Hypoxia, or low oxygen, is an environmental phenomenon where the concentration of dissolved oxygen in the water column decreases to a level that can no longer support living aquatic organisms. Hypoxic areas, or “Dead Zones,” have increased in duration and frequency across our planet’s oceans since first being noted in the 1970s.
The largest hypoxic zone currently affecting the United States, and the second largest hypoxic zone worldwide, is the northern Gulf of Mexico adjacent to the Mississippi River.
Gulf hypoxia in the news:
Algal blooms that rob water of oxygen swirl across the Arabian Sea in 2015. New research indicates the sea has the world's largest low-oxygen 'dead zone.' Photo Credit: NASA Tristan Baurick / The [...]
Green algae swirls on the beach of Bandar al-Jissah in Oman on March 3, 2017. The Gulf of Oman turns green twice a year for about three months at a time, when an algae [...]
A US warship cruises through the Gulf of Oman. Photo: US Navy By George Dvorsky / Gizmodo April 27, 2018 Since the early 1960s, scientists have known about the so-called “dead zone” in [...]
By Doyle Rice / USA Today March 26, 2018 The annual “dead zone” in the Gulf of Mexico, which last year was the size of New Jersey, will continue for several decades, a new study said. A [...]

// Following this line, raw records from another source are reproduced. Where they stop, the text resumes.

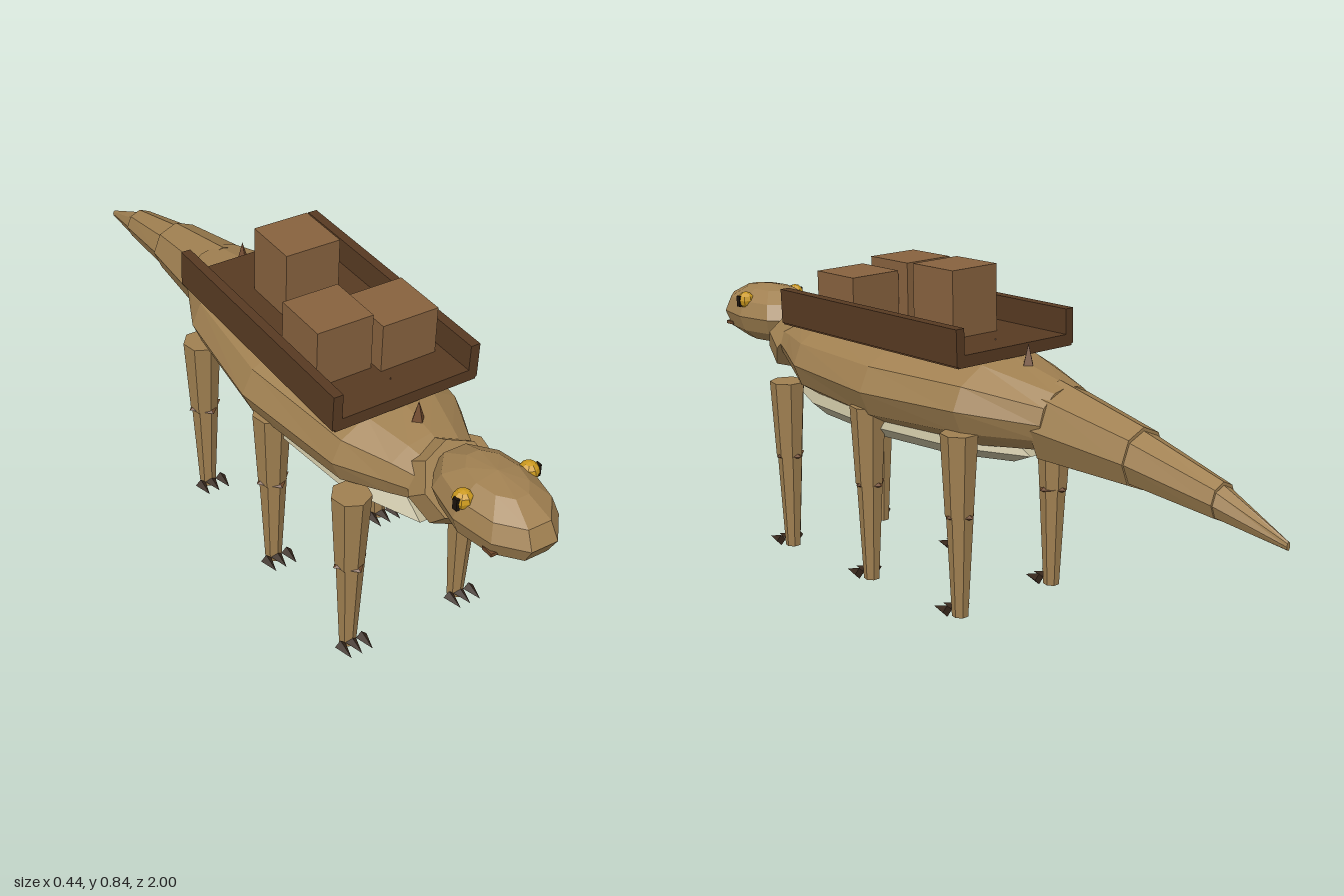
import * as THREE from 'three';

const mat = (name, color) => {
  const m = new THREE.MeshStandardMaterial({ color, flatShading: true });
  m.name = name;
  return m;
};

// Closed faceted skin over elliptical rings [z, y, rx, ry], ordered front to back
function loft(rings, sides) {
  const pos = [], idx = [];
  for (const [z, y, rx, ry] of rings) {
    for (let j = 0; j < sides; j++) {
      const a = (j / sides) * Math.PI * 2;
      pos.push(rx * Math.cos(a), y + ry * Math.sin(a), z);
    }
  }
  const last = rings.length - 1;
  for (let i = 0; i < last; i++) {
    for (let j = 0; j < sides; j++) {
      const k = (j + 1) % sides;
      const a = i * sides + j, b = i * sides + k, c = a + sides, d = b + sides;
      idx.push(a, c, b, b, c, d);
    }
  }
  for (let j = 1; j < sides - 1; j++) {
    idx.push(0, j, j + 1);
    idx.push(last * sides, last * sides + j + 1, last * sides + j);
  }
  const g = new THREE.BufferGeometry();
  g.setAttribute('position', new THREE.Float32BufferAttribute(pos, 3));
  g.setIndex(idx);
  const flat = g.toNonIndexed();
  flat.computeVertexNormals();
  return flat;
}

export function createModel() {
  const root = new THREE.Group();
  root.name = 'packLizard';

  const skin = mat('tan skin', 0xa08051);
  const bellyMat = mat('pale belly', 0xb9b294);
  const spikeMat = mat('brown spike', 0x70492c);
  const clawMat = mat('dark claw', 0x38281c);
  const wood = mat('dark wood', 0x573a22);
  const crateMat = mat('crate brown', 0x87623e);
  const gold = mat('gold eye', 0xcc9a1e);
  const black = mat('pupil black', 0x1c140c);

  const add = (name, geo, material, x = 0, y = 0, z = 0, parent = root) => {
    const m = new THREE.Mesh(geo, material);
    m.name = name;
    m.position.set(x, y, z);
    parent.add(m);
    return m;
  };
  const box = (w, h, d) => new THREE.BoxGeometry(w, h, d);

  // Trunk and belly
  add('body', loft([
    [0.69, 0.55, 0.08, 0.055], [0.60, 0.54, 0.12, 0.085], [0.48, 0.53, 0.18, 0.112],
    [0.15, 0.525, 0.22, 0.125], [-0.16, 0.53, 0.185, 0.115], [-0.36, 0.52, 0.095, 0.08],
  ], 12), skin);
  add('belly', new THREE.SphereGeometry(1, 10, 6), bellyMat, 0, 0.42, 0.18).scale.set(0.16, 0.053, 0.49);

  // Tail segments, each overlapping the next with a small lip
  [
    [[-0.33, 0.505, 0.102, 0.105], [-0.595, 0.475, 0.072, 0.074]],
    [[-0.585, 0.475, 0.068, 0.068], [-0.825, 0.43, 0.042, 0.045]],
    [[-0.815, 0.43, 0.039, 0.042], [-1.0, 0.375, 0.006, 0.01]],
  ].forEach((rings, i) => add('tailSegment' + (i + 1), loft(rings, 8), skin));

  // Neck collar, tilted forward and up
  const neck = add('neck', new THREE.CylinderGeometry(0.092, 0.102, 0.06, 8), skin, 0, 0.553, 0.688);
  neck.rotation.x = 0.9;

  // Head
  const head = new THREE.Group();
  head.name = 'head';
  head.position.set(0, 0.6, 0.83);
  root.add(head);
  add('skull', new THREE.SphereGeometry(1, 10, 6), skin, 0, 0, 0, head).scale.set(0.109, 0.084, 0.175);
  for (const s of [-1, 1]) {
    add('eye', new THREE.SphereGeometry(0.024, 8, 6), gold, s * 0.086, 0.045, 0, head);
    add('pupil', box(0.009, 0.03, 0.014), black, s * 0.106, 0.043, 0.004, head);
    add('nostril', box(0.03, 0.009, 0.03), spikeMat, s * 0.07, -0.034, 0.088, head);
  }

  // Spine spikes: [z, base y, height, radius]
  for (const [z, y, h, r] of [[0.55, 0.62, 0.06, 0.02], [0.44, 0.63, 0.045, 0.018],
    [-0.11, 0.63, 0.045, 0.018], [-0.225, 0.615, 0.065, 0.02]]) {
    add('spineSpike', new THREE.ConeGeometry(r, h, 4), spikeMat, 0, y + h / 2, z);
  }
  add('middleSpine', new THREE.ConeGeometry(0.06, 0.1, 4), skin, 0, 0.66, 0.16).scale.x = 0.35;

  // Six legs with knee spikes and three claws each
  for (const s of [-1, 1]) {
    for (const z of [0.535, 0.188, -0.158]) {
      const leg = new THREE.Group();
      leg.name = s > 0 ? 'leftLeg' : 'rightLeg';
      leg.position.set(s * 0.16, 0, z);
      root.add(leg);
      add('thigh', new THREE.CylinderGeometry(0.048, 0.036, 0.21, 7), skin, s * 0.002, 0.37, 0, leg);
      add('shin', new THREE.CylinderGeometry(0.035, 0.021, 0.265, 7), skin, 0, 0.1375, 0, leg);
      add('kneeSpikes', new THREE.OctahedronGeometry(1), spikeMat, 0, 0.268, 0, leg).scale.set(0.046, 0.022, 0.047);
      for (const dx of [-0.03, 0, 0.03]) {
        const claw = add('claw', new THREE.ConeGeometry(0.015, 0.05, 4), clawMat, dx, 0.02, 0.04, leg);
        claw.rotation.x = Math.PI / 2;
      }
    }
  }

  // Cargo platform with side rails
  add('platform', box(0.38, 0.03, 0.69), wood, 0, 0.655, 0.16);
  for (const s of [-1, 1]) {
    add('rail', box(0.025, 0.09, 0.69), wood, s * 0.183, 0.69, 0.16).rotation.z = -0.03;
  }

  // Crates: [x, z, width, height]
  for (const [x, z, w, h] of [[0, 0.037, 0.147, 0.172], [-0.086, 0.308, 0.147, 0.147], [0.073, 0.332, 0.15, 0.124]]) {
    add('crate', box(w, h, 0.147), crateMat, x, 0.668 + h / 2, z).rotation.z = -0.012;
  }

  return root;
}
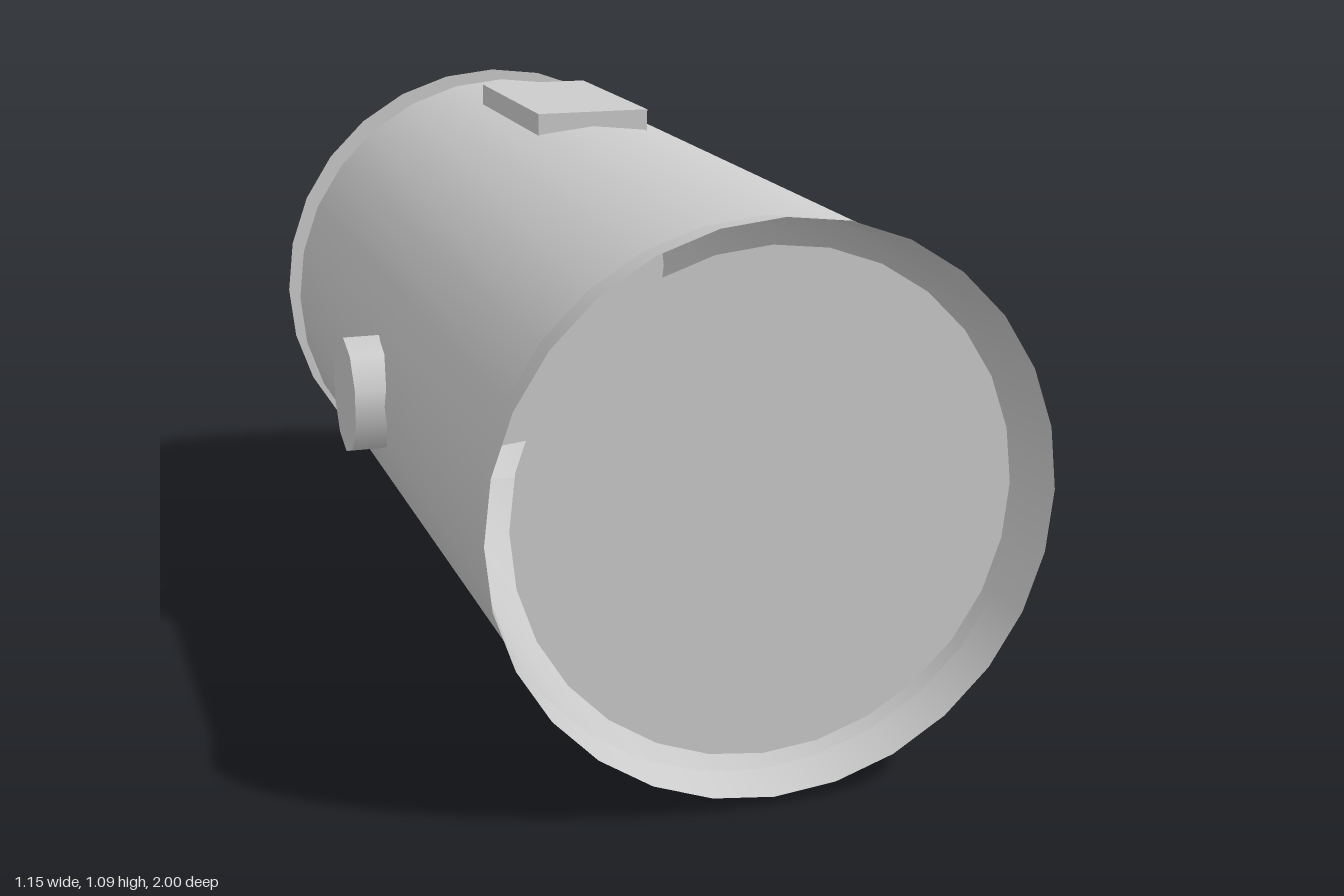
import * as THREE from 'three';

const CENTRE_Y = 0.546;
const SIDES = 28;

export function createModel() {
  const model = new THREE.Group();
  model.name = 'canister';
  const shell = new THREE.MeshStandardMaterial({ color: 0xcccccc, side: THREE.DoubleSide });
  shell.name = 'lightGrey';

  const add = (name, geometry, x, y, z) => {
    const mesh = new THREE.Mesh(geometry, shell);
    mesh.name = name;
    mesh.position.set(x, y, z);
    model.add(mesh);
  };

  // Open tube section along z, from z0 (back) to z1 (front)
  const section = (name, z0, r0, z1, r1) => {
    const tube = new THREE.CylinderGeometry(r1, r0, z1 - z0, SIDES, 1, true).rotateX(Math.PI / 2);
    add(name, tube, 0, CENTRE_Y, (z0 + z1) / 2);
  };

  // Hollow wall: tapered back, straight barrel, flared front lip
  section('backTaper', -1, 0.455, -0.91, 0.515);
  section('barrel', -0.91, 0.515, 0.91, 0.515);
  section('frontFlare', 0.91, 0.515, 1, 0.528);

  // Thin end discs: a wide one at the back, a small recessed one at the front
  add('backDisc', new THREE.CircleGeometry(0.528, SIDES).rotateY(Math.PI), 0, CENTRE_Y, -1);
  add('frontDisc', new THREE.CircleGeometry(0.469, SIDES), 0, CENTRE_Y, 0.94);

  // Side studs
  for (const side of [1, -1]) {
    const stud = new THREE.CylinderGeometry(0.122, 0.122, 0.075, 10, 1, false, Math.PI / 2).rotateZ(Math.PI / 2);
    add(side > 0 ? 'leftStud' : 'rightStud', stud, side * 0.5375, CENTRE_Y, 0);
  }

  // Plates set into the wall: top towards the back, bottom towards the front
  for (const side of [1, -1]) {
    const plate = new THREE.BoxGeometry(0.242, 0.1, 0.485);
    add(side > 0 ? 'topPlate' : 'bottomPlate', plate, 0, CENTRE_Y + side * 0.496, side * -0.365);
  }

  return model;
}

By JANET McCONNAUGHEY/ AP Mar. 22, 2018 NEW ORLEANS (AP) — The Gulf of Mexico’s “dead zone” will be an unwanted summer visitor for decades, Canadian scientists say. They say the oxygen-starved patch would persist [...]